- Stored entries:
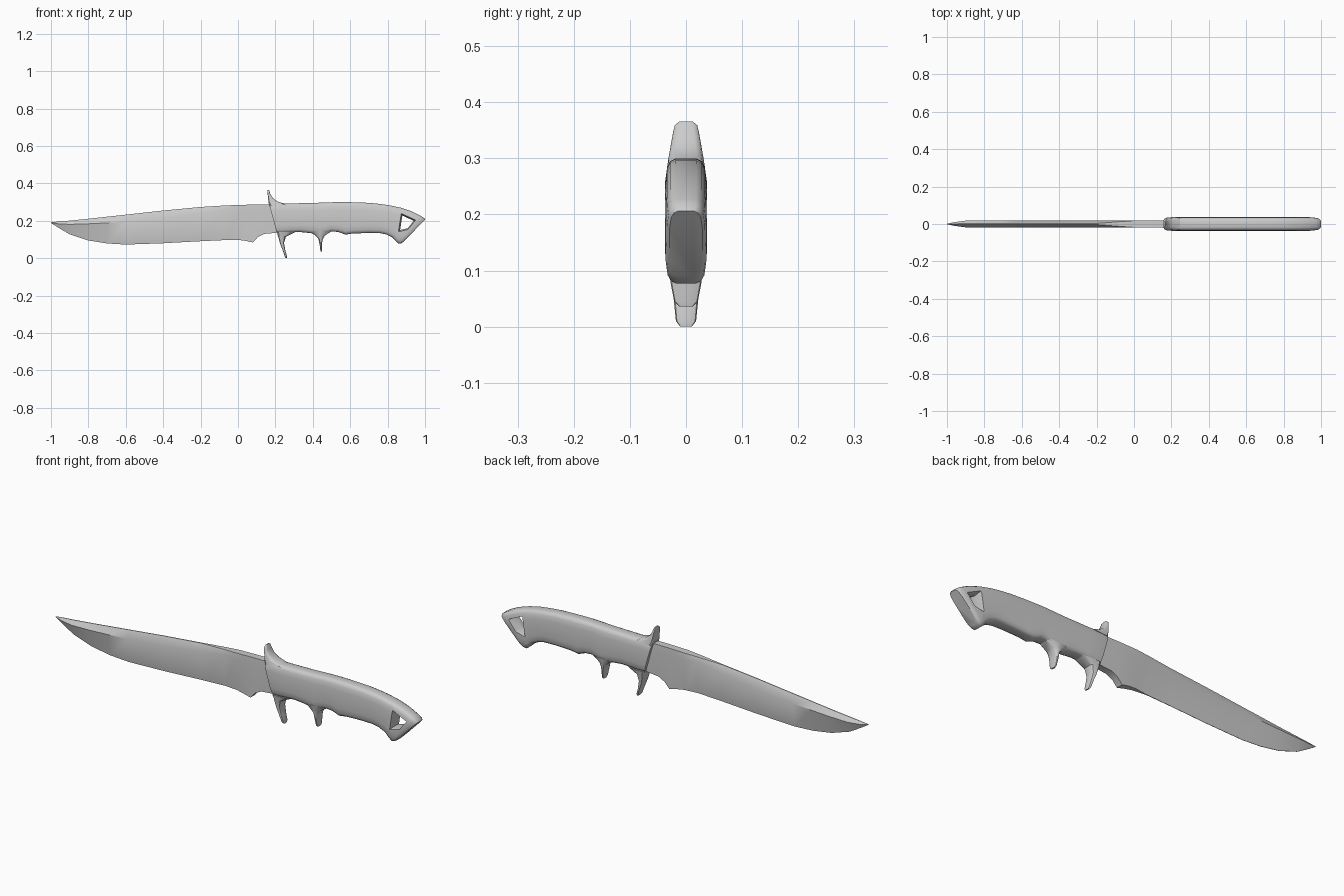
import bpy, bmesh
from math import radians


def loft(name, half_rings, angle=35):
    """Skin rings; each half ring is a list of (x, y, z) mirrored over y."""
    bm = bmesh.new()
    rings = []
    for half in half_rings:
        pts = half + [(x, -y, z) for x, y, z in reversed(half)]
        rings.append([bm.verts.new(p) for p in pts])
    n = len(rings[0])
    for a, b in zip(rings, rings[1:]):
        for i in range(n):
            j = (i + 1) % n
            bm.faces.new((a[i], a[j], b[j], b[i]))
    bm.faces.new(rings[0])
    bm.faces.new(rings[-1])
    bmesh.ops.recalc_face_normals(bm, faces=bm.faces)
    mesh = bpy.data.meshes.new(name)
    bm.to_mesh(mesh)
    bm.free()
    ob = bpy.data.objects.new(name, mesh)
    bpy.context.collection.objects.link(ob)
    smooth(ob, angle)
    return ob


def smooth(ob, angle):
    bpy.ops.object.select_all(action='DESELECT')
    ob.select_set(True)
    bpy.context.view_layer.objects.active = ob
    bpy.ops.object.shade_smooth_by_angle(angle=radians(angle))


def sections(stations, profile):
    """Station = (ax, az, bx, bz, half width), profile = (t along a-b, width factor)."""
    return [[(ax + (bx - ax) * t, h * w, az + (bz - az) * t) for t, w in profile]
            for ax, az, bx, bz, h in stations]


# Blade: spine x, spine z, spine half, ridge z, ridge half, edge x, edge z, edge half
blade = [
    (-1.0, .192, .0005, .190, .001, -1.0, .188, .0005),
    (-.96, .196, .001, .184, .010, -.96, .163, .001),
    (-.90, .201, .002, .181, .018, -.90, .128, .001),
    (-.80, .211, .002, .184, .020, -.80, .095, .001),
    (-.70, .222, .002, .189, .020, -.70, .079, .001),
    (-.60, .233, .002, .195, .020, -.60, .073, .001),
    (-.40, .255, .002, .212, .020, -.40, .080, .001),
    (-.20, .274, .003, .240, .020, -.20, .091, .001),
    (-.07, .282, .013, .262, .020, -.07, .097, .002),
    (0.0, .285, .018, .255, .020, 0.0, .098, .010),
    (.05, .286, .018, .25, .020, .04, .093, .015),
    (.09, .287, .018, .25, .020, .08, .084, .017),
    (.12, .287, .018, .25, .020, .105, .112, .017),
    (.15, .287, .018, .25, .020, .14, .130, .017),
    (.18, .286, .018, .25, .020, .215, .137, .017)]
rings = []
for xt, zt, ht, zr, hr, xb, zb, hb in blade:
    k = (zt - zr) / (zt - zb)
    rings.append([(xt, ht, zt), (xt + (xb - xt) * k, hr, zr), (xb, hb, zb)])
loft("blade", rings)

# Handle body: slanted sections from the guard plane to the pommel
round_profile = [(0, .5), (.03, .76), (.1, .91), (.25, 1), (.5, 1.01),
                 (.75, 1), (.9, .91), (.97, .76), (1, .5)]
grip = [
    (.164, .293, .209, .135, .034), (.20, .294, .245, .135, .037),
    (.27, .293, .285, .138, .037), (.33, .294, .33, .140, .037),
    (.39, .295, .39, .134, .037), (.44, .297, .44, .121, .037),
    (.495, .299, .495, .143, .037), (.535, .300, .535, .141, .037),
    (.575, .300, .575, .126, .037), (.62, .299, .61, .132, .037),
    (.70, .296, .70, .135, .037), (.76, .290, .76, .134, .037),
    (.81, .283, .79, .128, .037), (.87, .270, .825, .112, .037),
    (.93, .250, .845, .090, .037), (.975, .228, .86, .077, .036),
    (.996, .214, .873, .080, .034), (1.0, .206, .885, .088, .029)]
handle = loft("handle", sections(grip, round_profile), 40)

# Lanyard hole: flared cutter, narrow in the middle
hole = [(.876, .234), (.945, .202), (.908, .157), (.862, .146)]
cx, cz = .9, .186
cutter_rings = [(-.05, 1.2), (0, .88), (.05, 1.2)]
bm = bmesh.new()
loops = [[bm.verts.new((cx + (x - cx) * s, y, cz + (z - cz) * s)) for x, z in hole]
         for y, s in cutter_rings]
for a, b in zip(loops, loops[1:]):
    for i in range(4):
        bm.faces.new((a[i], a[(i + 1) % 4], b[(i + 1) % 4], b[i]))
bm.faces.new(loops[0])
bm.faces.new(loops[-1])
bmesh.ops.recalc_face_normals(bm, faces=bm.faces)
me = bpy.data.meshes.new("hole_cutter")
bm.to_mesh(me)
bm.free()
cutter = bpy.data.objects.new("hole_cutter", me)
bpy.context.collection.objects.link(cutter)
cutter.hide_render = True
mod = handle.modifiers.new("lanyard_hole", 'BOOLEAN')
mod.object = cutter
mod.operation = 'DIFFERENCE'
mod.solver = 'EXACT'
bpy.context.view_layer.objects.active = handle
bpy.ops.object.modifier_move_to_index(modifier=mod.name, index=0)
bpy.ops.object.modifier_apply(modifier=mod.name)
bpy.data.objects.remove(cutter)
smooth(handle, 40)

# Guard horns and finger prong
horn_profile = [(0, .8), (.1, 1), (.6, 1), (.85, .9), (1, .6)]
loft("upper_guard", sections([
    (.168, .278, .27, .286, .034), (.163, .300, .212, .303, .031),
    (.1605, .325, .186, .322, .027), (.158, .347, .172, .345, .023),
    (.157, .358, .168, .360, .020), (.159, .365, .165, .366, .012)], horn_profile), 40)
loft("lower_guard", sections([
    (.207, .140, .31, .142, .034), (.215, .115, .256, .115, .030),
    (.225, .078, .246, .082, .025), (.240, .040, .253, .042, .021),
    (.250, .010, .262, .010, .018), (.254, .002, .262, .0, .011)], horn_profile), 40)
prong_profile = [(0, .6), (.2, .92), (.5, 1), (.8, .92), (1, .6)]
loft("finger_prong", sections([
    (.37, .145, .51, .150, .036), (.41, .125, .464, .121, .034),
    (.429, .107, .453, .101, .030), (.436, .075, .448, .075, .027),
    (.440, .045, .450, .045, .021), (.442, .036, .449, .036, .012)], prong_profile), 40)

- What you are asked to do:
If a line in the records above contains the string "faces", copy that line out.

- Exercise solution:
            bm.faces.new((a[i], a[j], b[j], b[i]))
    bm.faces.new(rings[0])
    bm.faces.new(rings[-1])
    bmesh.ops.recalc_face_normals(bm, faces=bm.faces)
        bm.faces.new((a[i], a[(i + 1) % 4], b[(i + 1) % 4], b[i]))
bm.faces.new(loops[0])
bm.faces.new(loops[-1])
bmesh.ops.recalc_face_normals(bm, faces=bm.faces)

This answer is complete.